Shiny, shiny - a wealth of silver techniques

Anything to avoid a seam

Baby Having made a couple of top down baby jackets (right) and the occasional jumper in the round, in recent months I've been increasingly contemplating how to reduce the required number of seams in any garment.

This can be reasonable straightforward for the body of any garment that doesn't have any, or very much side shaping, such as this beaded cardigan - I knitted the back and both fronts as a piece up to the armholes.

Beaded 001

Or this man's aran, where I knitted the body plus the arms in the round up to the armpits - it was particularly pleasing this one worked because seaming a man's jumper can be a mamoth task.

Proj 019There is a certain amount of working out to do. I usually reduce a back or front of a jumper by 2 stitches each when deciding to work a jumper in the round to account for not having a seam. For cardigans I reduce the total number of stitches by 4 - 2 for the back and 1 each for the front.

This of course depends on the pattern - if I'm adapting a lace or aran (still to experiment with colourwork) it may be that I only reduce a back or front by 1, as with the men's aran.

Apart from saving on the sewing up there are other advantages - in particular being able to try on the garment as it grows and ensure sleeves are just the right length. This in turn gives an opportunity to go up or down a needle size for bust or waist shaping if necessary.

But it is a matter of trial and error. I'm trying out a ribbed top in the round at the moment but I'm not sure whether  I'll like how the rib increases work/look/sit so may yet be ripped out and I'll be forced to succumb to the seam.
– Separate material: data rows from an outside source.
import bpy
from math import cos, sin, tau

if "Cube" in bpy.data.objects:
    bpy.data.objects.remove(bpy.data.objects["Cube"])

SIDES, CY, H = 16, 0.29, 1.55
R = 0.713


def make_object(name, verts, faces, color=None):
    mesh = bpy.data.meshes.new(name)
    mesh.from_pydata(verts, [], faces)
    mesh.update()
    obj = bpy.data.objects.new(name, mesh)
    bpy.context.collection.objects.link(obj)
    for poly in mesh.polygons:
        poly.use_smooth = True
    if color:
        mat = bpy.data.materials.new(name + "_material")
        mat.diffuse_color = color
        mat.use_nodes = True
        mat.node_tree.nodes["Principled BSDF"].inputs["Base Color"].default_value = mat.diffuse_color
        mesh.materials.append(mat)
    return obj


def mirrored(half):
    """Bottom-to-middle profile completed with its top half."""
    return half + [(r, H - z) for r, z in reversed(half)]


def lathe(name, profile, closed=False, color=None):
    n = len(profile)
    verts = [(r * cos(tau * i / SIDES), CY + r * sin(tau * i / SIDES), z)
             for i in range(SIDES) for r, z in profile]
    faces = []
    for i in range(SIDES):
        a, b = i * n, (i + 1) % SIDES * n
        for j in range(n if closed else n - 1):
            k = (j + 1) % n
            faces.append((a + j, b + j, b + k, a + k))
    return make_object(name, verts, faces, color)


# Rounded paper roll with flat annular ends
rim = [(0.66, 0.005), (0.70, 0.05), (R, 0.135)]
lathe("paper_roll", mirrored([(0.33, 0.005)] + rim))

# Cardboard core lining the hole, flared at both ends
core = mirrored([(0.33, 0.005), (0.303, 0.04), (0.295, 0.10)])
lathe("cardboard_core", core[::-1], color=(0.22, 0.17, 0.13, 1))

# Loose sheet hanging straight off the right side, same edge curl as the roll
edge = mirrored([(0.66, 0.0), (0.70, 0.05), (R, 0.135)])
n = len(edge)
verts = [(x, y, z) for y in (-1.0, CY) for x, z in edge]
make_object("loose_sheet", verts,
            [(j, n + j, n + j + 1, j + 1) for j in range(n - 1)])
Over time, I am building up a clearer view of what will or will not accept this adaptation and so it will hopefully stand me in good stead both in reducing the sewing up time and in thinking about designing garments.